Mobiles devices use more GPUs than all other platforms combined.
Jon Peddie Research (JPR), the industry’s research and consulting firm for graphics and multimedia, has released its annual review of GPU developments for 2017.
In spite of the overall slow decline of the PC market, PC-based GPUs sales, which include workstations, have been increasing. In the mobile market, integrated GPUs have risen at the same rate as mobile devices and the SoC in them. The same is true for the console market where integrated graphics are in every console and they too have increased in sales over the year.
We didn’t count the GPUs used in the data center since they don’t drive a display (so the “G” in data-center GPUs is irrelevant). Even if we had included them they would not have made any noticeable amount.
Nearly 28% of the world’s population bought a GPU device in 2017, and that’s in addition to the systems already in use. And yet, probably less than half of them even know the term GPU, what it stands for, or what it does. To them the technology is invisible, and that means it’s working—they don’t have to know about it.
The ubiquity and invisibility of GPUs speaks to their success not just in marketing terms but in terms of real contribution to quality of life, safety, entertainment, and the advancement of science.
The GPU has evolved since its introduction in the late 1990s from a simple programmable geometry processor to an elaborate sea of 32-bit floating point processors running at multiple gigahertz speeds. The software supporting and exploiting the GPU, the programming tools, APIs, drivers, applications, and operating systems have also evolved in function, efficiency, and unavoidably, complexity.
The market for, and use of, GPUs stretches from supercomputers and medical instrumentation to gaming machines, mobile devices, automobiles, and wearables. Just about everyone in the industrialized world has at least a half dozen GPUs, and technophiles can easily count a dozen or more.
The manufacturing of GPUs approaches science fiction with features that will move below 10 nm next year and have a glide-path to 3 nm, and some think even 1 nm—Moore’s law is far from dead, but is getting trickier to tease out of the Genie’s bottle as we drive into subatomic realms that can only be modeled and not seen.
We acquire 90% of the information we digest through our eyes. Naturally, we want and need abundant sources of information-generating devices to supply our unquenchable appetite for yet more information. And the machines we build to service and support us have a similar demand for information, albeit maybe not visible, although in some case such as in robots and autonomous vehicles that’s exactly what they need. The GPU can not only generate pixels, but it can also process photons captured by sensors.
Over the past 12 months, we have seen a few new, and some clever adaptations of GPUs that show the path for future developments, and subsequent applications.

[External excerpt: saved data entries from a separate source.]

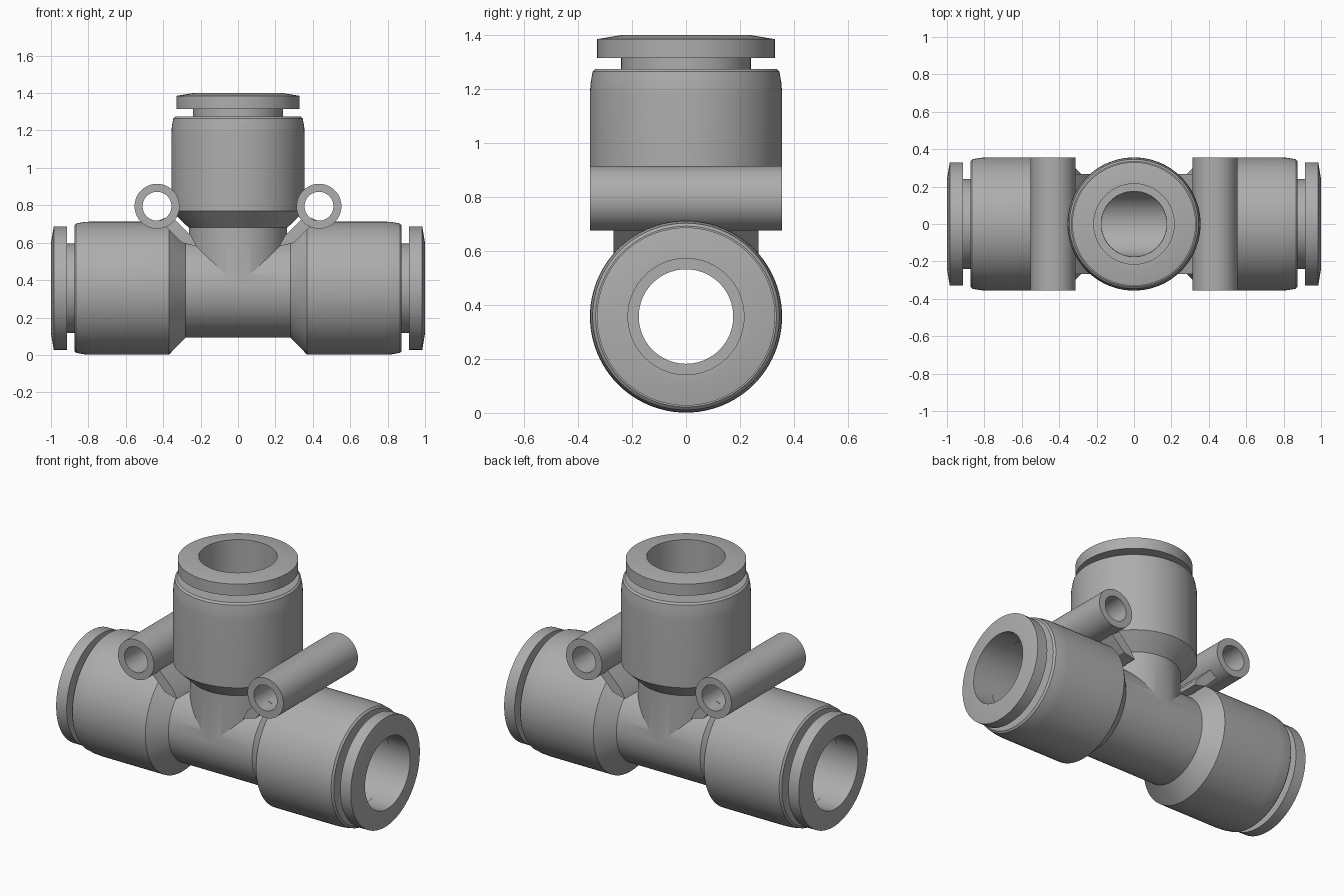
import bpy, bmesh
from math import cos, sin, pi, radians
from mathutils import Matrix

if "Cube" in bpy.data.objects:
    bpy.data.objects.remove(bpy.data.objects["Cube"], do_unlink=True)

AXIS_Z = 0.357      # height of the horizontal run
RISE = 0.043        # extra length of the upright branch
SEG = 96

grey = bpy.data.materials.new("plain grey")
grey.use_nodes = True
grey.diffuse_color = (0.42, 0.42, 0.42, 1)
grey.node_tree.nodes["Principled BSDF"].inputs["Base Color"].default_value = (0.42, 0.42, 0.42, 1)


def finish(name, bm, matrix):
    bmesh.ops.recalc_face_normals(bm, faces=bm.faces[:])
    bm.transform(matrix)
    mesh = bpy.data.meshes.new(name)
    bm.to_mesh(mesh)
    bm.free()
    mesh.materials.append(grey)
    obj = bpy.data.objects.new(name, mesh)
    bpy.context.collection.objects.link(obj)
    return obj


def lathe(name, profile, matrix, ring=False):
    """Revolve (distance, radius) points about z; ring closes the section."""
    bm = bmesh.new()
    rows = [[bm.verts.new((r * cos(2 * pi * i / SEG), r * sin(2 * pi * i / SEG), t))
             for i in range(SEG)] for t, r in profile]
    pairs = list(zip(rows, rows[1:]))
    if ring:
        pairs.append((rows[-1], rows[0]))
    else:
        bm.faces.new(rows[0])
        bm.faces.new(rows[-1])
    for a, b in pairs:
        for i in range(SEG):
            j = (i + 1) % SEG
            bm.faces.new((a[i], a[j], b[j], b[i]))
    return finish(name, bm, matrix)


def mirrored(profile):
    return [(-t, r) for t, r in reversed(profile)] + profile


def raised(profile):
    return [(t + RISE, r) for t, r in profile]


def activate(obj):
    bpy.ops.object.select_all(action='DESELECT')
    obj.select_set(True)
    bpy.context.view_layer.objects.active = obj


def combine(obj, tool, operation):
    activate(obj)
    mod = obj.modifiers.new(operation, 'BOOLEAN')
    mod.operation = operation
    mod.solver = 'EXACT'
    mod.object = tool
    bpy.ops.object.modifier_apply(modifier=mod.name)
    bpy.data.objects.remove(tool, do_unlink=True)


up = Matrix.Translation((0, 0, AXIS_Z))
along = {s: up @ Matrix.Rotation(s * pi / 2, 4, 'Y') for s in (1, -1)}

# Tee body: run and branch joined, then bored with stepped sockets
arm = [(0.28, 0.265), (0.37, 0.356), (0.78, 0.356), (0.82, 0.354),
       (0.865, 0.346), (0.875, 0.335)]
body = lathe("tee_body", mirrored(arm), along[1])
branch = lathe("branch", [(-0.02, 0.263), (0.323, 0.263)] + raised(arm[1:]), up)
combine(body, branch, 'UNION')

bore = [(0.3, 0.175), (0.3, 0.22), (1.1, 0.22)]
combine(body, lathe("run_bore", mirrored(bore), along[1]), 'DIFFERENCE')
combine(body, lathe("branch_bore", [(0, 0.173)] + raised(bore), up), 'DIFFERENCE')
parts = [body]

# Release collars at the three ports
collar = [(0.86, 0.215), (0.86, 0.24), (0.915, 0.24), (0.915, 0.33),
          (0.985, 0.33), (1.0, 0.24), (1.0, 0.215)]
parts += [lathe("left_collar", collar, along[1], True),
          lathe("right_collar", collar, along[-1], True),
          lathe("top_collar", raised(collar), up, True)]

# Mounting tubes and the webs that carry them
tube = [(-0.356, 0.077), (-0.356, 0.12), (0.356, 0.12), (0.356, 0.077)]
web = [(0.22, 0.58), (0.25, 0.635), (0.36, 0.745), (0.42, 0.72), (0.3, 0.6)]
for side, s in (("left", 1), ("right", -1)):
    place = Matrix.Translation((s * 0.433, 0, 0.795)) @ Matrix.Rotation(pi / 2, 4, 'X')
    parts.append(lathe(side + "_mounting_tube", tube, place, True))
    bm = bmesh.new()
    face = bm.faces.new([bm.verts.new((s * x, -0.268, z)) for x, z in web])
    new = bmesh.ops.extrude_face_region(bm, geom=[face])["geom"]
    bmesh.ops.translate(bm, vec=(0, 0.536, 0),
                        verts=[v for v in new if isinstance(v, bmesh.types.BMVert)])
    parts.append(finish(side + "_web", bm, Matrix()))

for obj in parts:
    activate(obj)
    bpy.ops.object.shade_smooth_by_angle(angle=radians(20))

2017 was an amazing year for GPU development driven by games, eSports, AI, crypto currency mining, and simulations. Autonomous vehicles started to become a reality, as did augmented reality. The over hyped consumer-based PC VR market explosion didn’t happen, and had little to no impact on GPU developments or sales. Most of the participants in VR already had a high-end system and the HMD was just another display to them.
Mobile GPUs, exemplified by Qualcomm, ARM, and Imagination Technologies’ customers introduced some amazing devices with long battery life, screens at or approaching 4K, and in 2017 we started talking about and showing HDR.

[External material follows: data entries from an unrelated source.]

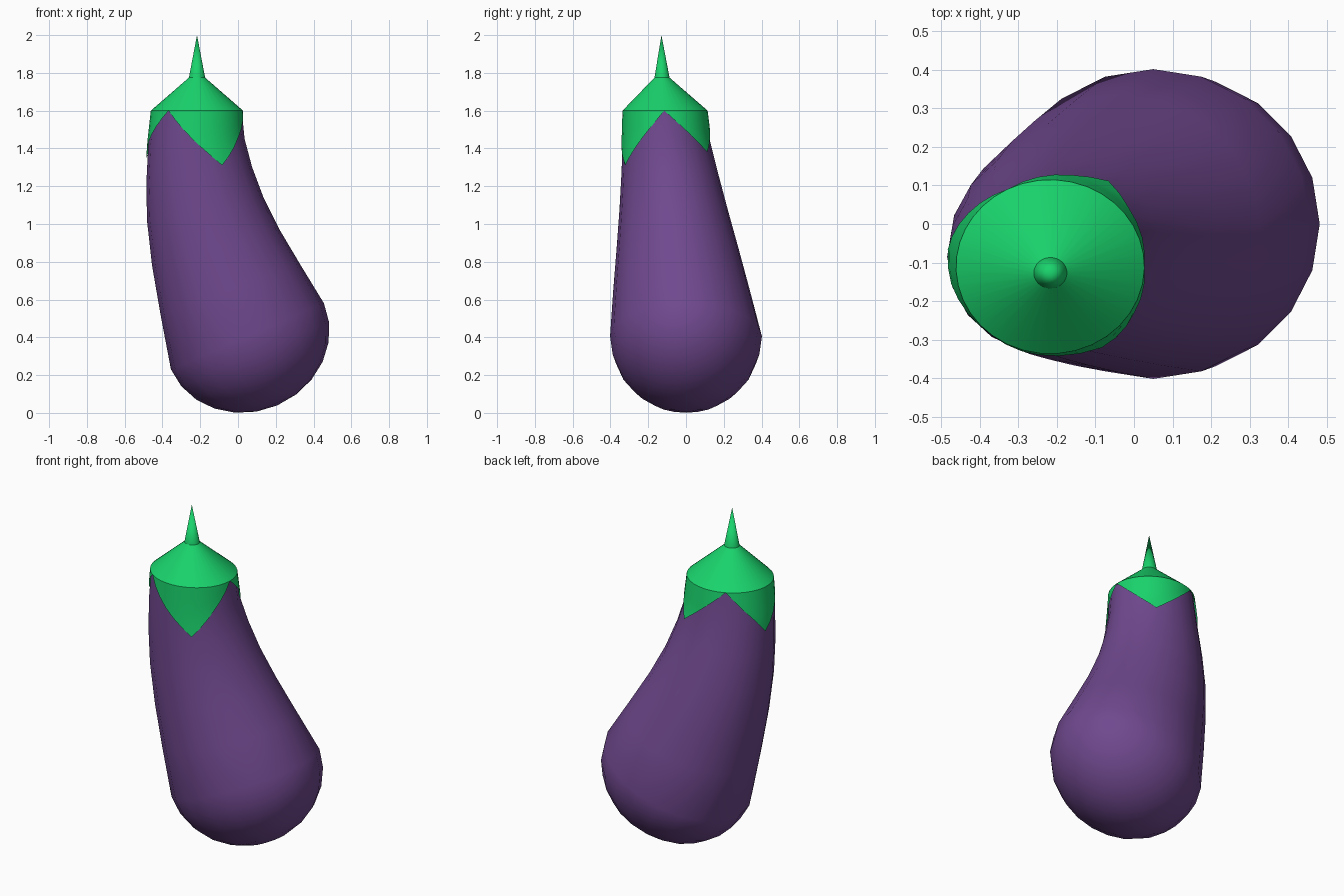
import bpy, bmesh, math
from mathutils import Vector

if "Cube" in bpy.data.objects:
    bpy.data.objects.remove(bpy.data.objects["Cube"])

# Side profile rings: left (x, z), right (x, z), front y, back y
RINGS = [
    (-.355, .23, .455, .58, -.402, .402),
    (-.41, .52, .33, .785, -.385, .337),
    (-.455, .78, .22, .97, -.367, .277),
    (-.482, 1.02, .135, 1.14, -.352, .22),
    (-.485, 1.22, .075, 1.30, -.342, .172),
    (-.475, 1.42, .035, 1.45, -.335, .128),
    (-.455, 1.60, .02, 1.60, -.33, .108),
]
SEG = 20


def skin(t, ang, grow=0.0):
    """Point on the body side: t = 0 at the bulge, 1 at the shoulder."""
    s = t * (len(RINGS) - 1)
    i = min(int(s), len(RINGS) - 2)
    f = s - i
    lx, lz, rx, rz, y0, y1 = [a + (b - a) * f for a, b in zip(RINGS[i], RINGS[i + 1])]
    half = Vector((rx - lx, 0, rz - lz)) / 2
    half += half.normalized() * grow
    side = Vector((0, (y1 - y0) / 2 + grow, 0))
    centre = Vector(((lx + rx) / 2, (y0 + y1) / 2, (lz + rz) / 2))
    return centre + half * math.cos(ang) + side * math.sin(ang)


def loft(name, rows, color, angle, start=None, end=None):
    """Skin rows of points; each end gets a tip point or stays open / flat."""
    bm = bmesh.new()
    vr = [[bm.verts.new(p) for p in r] for r in rows]
    n = len(vr[0])
    for a, b in zip(vr, vr[1:]):
        for j in range(n):
            k = (j + 1) % n
            bm.faces.new((a[j], a[k], b[k], b[j]))
    for tip, ring in ((start, vr[0]), (end, vr[-1])):
        if tip == "flat":
            bm.faces.new(ring)
        elif tip is not None:
            v = bm.verts.new(tip)
            for j in range(n):
                bm.faces.new((ring[j], ring[(j + 1) % n], v))
    bmesh.ops.remove_doubles(bm, verts=bm.verts, dist=1e-5)
    bmesh.ops.recalc_face_normals(bm, faces=bm.faces)
    me = bpy.data.meshes.new(name)
    bm.to_mesh(me)
    bm.free()
    ob = bpy.data.objects.new(name, me)
    bpy.context.collection.objects.link(ob)
    mat = bpy.data.materials.new(name + "_color")
    mat.diffuse_color = color
    mat.use_nodes = True
    mat.node_tree.nodes["Principled BSDF"].inputs["Base Color"].default_value = mat.diffuse_color
    me.materials.append(mat)
    bpy.ops.object.select_all(action='DESELECT')
    ob.select_set(True)
    bpy.context.view_layer.objects.active = ob
    bpy.ops.object.shade_smooth_by_angle(angle=math.radians(angle))
    return ob


# Body: tilted rounded bottom, then the curved neck
angles = [2 * math.pi * j / SEG for j in range(SEG)]
mid = Vector((.05, 0, .405))
down = Vector((.397, 0, -.918)) * .398
rows = []
for k in range(5, 0, -1):
    p = math.radians(15 * k)
    rows.append([mid + (skin(0, a) - mid) * math.cos(p) + down * math.sin(p) for a in angles])
rows += [[skin(i / 6, a) for a in angles] for i in range(7)]
loft("body", rows, (.16, .065, .27, 1), 40, start=mid + down, end="flat")

# Calyx: three pointed leaves over the shoulder, a cone and a spike stem
# Each leaf: start angle, tip angle, end angle, tip height
LEAVES = [(-128, -64, -1, 1.31), (-1, 57, 117, 1.38), (117, 173, 232, 1.35)]
columns = []
for a0, at, a1, z in LEAVES:
    for j in range(12):
        f = j / 6
        deg = a0 + (at - a0) * f if f <= 1 else at + (a1 - at) * (f - 1)
        columns.append((math.radians(deg), (1.6 - z) * (1 - abs(1 - f))))


def drop_to(ang, z):
    """Parameter t at which the skin line at this angle reaches height z."""
    lo, hi = 0.0, 1.0
    for _ in range(30):
        m = (lo + hi) / 2
        lo, hi = (m, hi) if skin(m, ang).z < z else (lo, m)
    return hi


rows = []
for r in range(4, -1, -1):
    rows.append([skin(drop_to(a, 1.6 - d * r / 4), a, .007) for a, d in columns])
top = Vector((-.217, -.127, 1.775))
rows.append([top + Vector((.043 * math.cos(a), .04 * math.sin(a), 0)) for a, d in columns])
loft("calyx_and_stem", rows, (.01, .65, .15, 1), 33, end=Vector((-.217, -.13, 2.0)))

The calendar is an artificial event marker and the developments in GPUs doesn’t pause for holidays, or annual clock ticks. Many is not all the developments we will see in 2018 were started as early as 2015, and that three- to four-year lead time will continue, if not get longer as we learn how to deal with chips constructed with billions of transistor manufactured at feature sizes smaller than X-rays.
2018 is going to be an even more amazing year, with AI being the leading applications that will permeate every sector of our lives.

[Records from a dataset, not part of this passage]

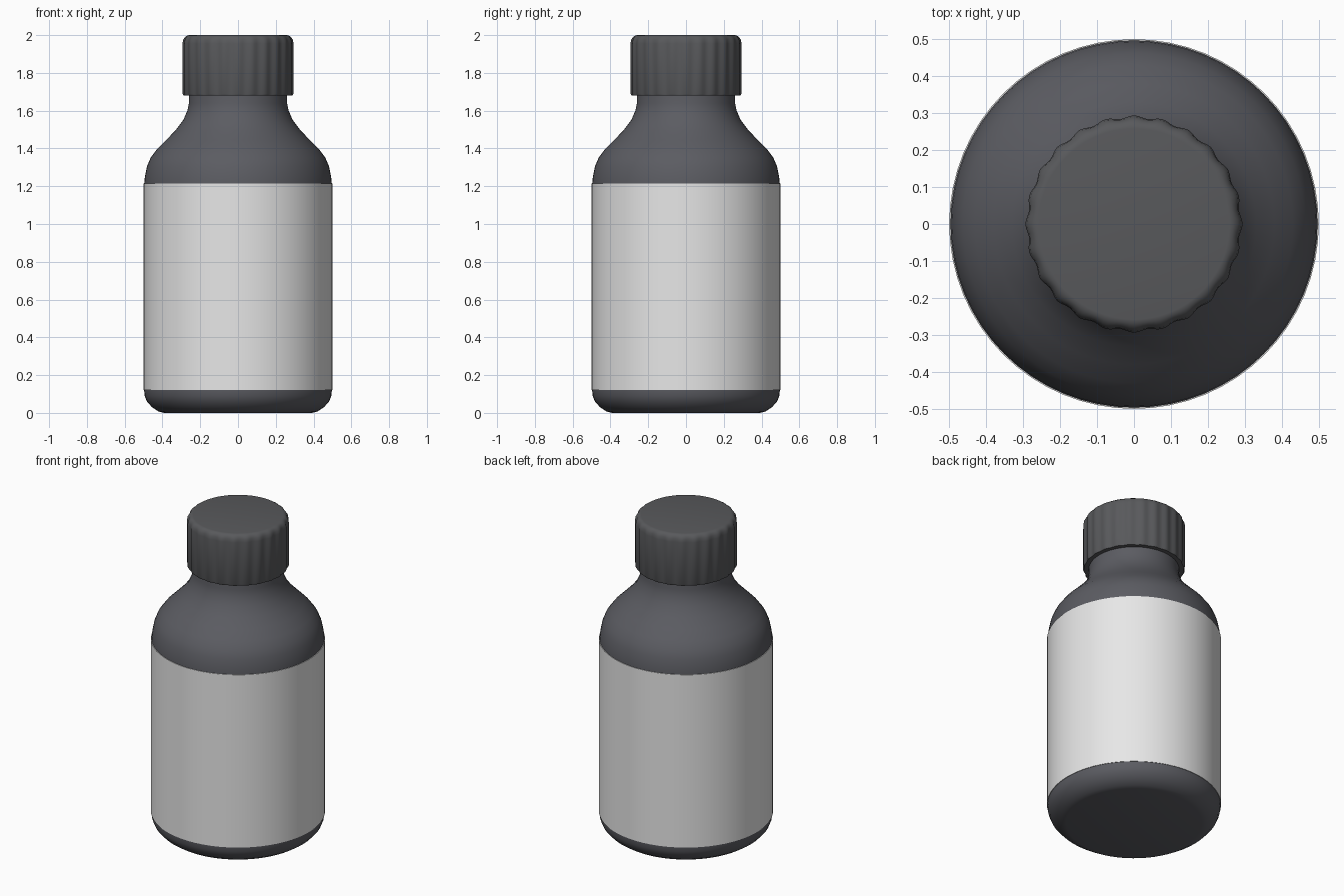
import bpy, math

if "Cube" in bpy.data.objects:
    bpy.data.objects.remove(bpy.data.objects["Cube"], do_unlink=True)


def material(name, colour):
    m = bpy.data.materials.new(name)
    m.use_nodes = True
    m.diffuse_color = (*colour, 1)
    bsdf = m.node_tree.nodes["Principled BSDF"]
    bsdf.inputs["Base Color"].default_value = (*colour, 1)
    bsdf.inputs["Roughness"].default_value = 0.5
    return m


def lathe(name, profile, mat, segments, capped=True, ripple=None):
    """Revolve (radius, z) points; ripple(angle, index) offsets the radius."""
    verts, faces = [], []
    for i, (r, z) in enumerate(profile):
        for s in range(segments):
            a = math.tau * s / segments
            rr = r + (ripple(a, i) if ripple else 0)
            verts.append((rr * math.cos(a), rr * math.sin(a), z))
    for i in range(len(profile) - 1):
        for s in range(segments):
            t = (s + 1) % segments
            a, b = i * segments, (i + 1) * segments
            faces.append((a + s, a + t, b + t, b + s))
    if capped:
        faces.append(tuple(reversed(range(segments))))
        faces.append(tuple(range(len(verts) - segments, len(verts))))
    mesh = bpy.data.meshes.new(name)
    mesh.from_pydata(verts, [], faces)
    mesh.materials.append(mat)
    obj = bpy.data.objects.new(name, mesh)
    bpy.context.collection.objects.link(obj)
    bpy.ops.object.select_all(action="DESELECT")
    obj.select_set(True)
    bpy.context.view_layer.objects.active = obj
    bpy.ops.object.shade_smooth_by_angle(angle=math.radians(40))
    return obj


body_grey = material("dark grey body", (0.105, 0.107, 0.122))
cap_grey = material("dark grey cap", (0.098, 0.100, 0.106))
label_white = material("white label", (0.8, 0.8, 0.8))

# Bottle: rounded base, straight wall, shoulder and neck
lathe("bottle_body", [
    (0.39, 0.0), (0.42, 0.007), (0.455, 0.03), (0.482, 0.06), (0.494, 0.09),
    (0.497, 0.12), (0.497, 1.21), (0.493, 1.25), (0.482, 1.305),
    (0.463, 1.35), (0.43, 1.395), (0.38, 1.445), (0.33, 1.497),
    (0.29, 1.55), (0.268, 1.6), (0.26, 1.64), (0.26, 1.72)],
    body_grey, 64)

# Label: thin sleeve wrapped round the straight wall
lathe("label", [(0.496, 0.12), (0.5, 0.12), (0.5, 1.215), (0.496, 1.215)],
      label_white, 64, capped=False)

# Cap: grip ridges that fade out at the rounded top
ridges = 24
fade = [0, 0.5, 1, 1, 0.8, 0.4, 0.1, 0]
lathe("cap", [
    (0.27, 1.68), (0.286, 1.68), (0.29, 1.69), (0.29, 1.955),
    (0.287, 1.975), (0.279, 1.99), (0.268, 1.998), (0.258, 2.0)],
    cap_grey, ridges * 6,
    ripple=lambda a, i: 0.004 * fade[i] * math.cos(ridges * a))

About the JPR GPU Developments in 2017 Report
The report is free to all subscribers of JPR. Individual copies of the report can be purchased for $100.
For information about purchasing the “JPR GPU Developments in 2017 Report,” please call 415- 435-9368 or visit Jon Peddie Research at https://www.jonpeddie.com/. Based in Tiburon, California, Jon Peddie Research provides consulting, research, and other specialized services to technology companies, including graphics development, multimedia for professional applications and consumer electronics, high-end computing, and Internet-access product development.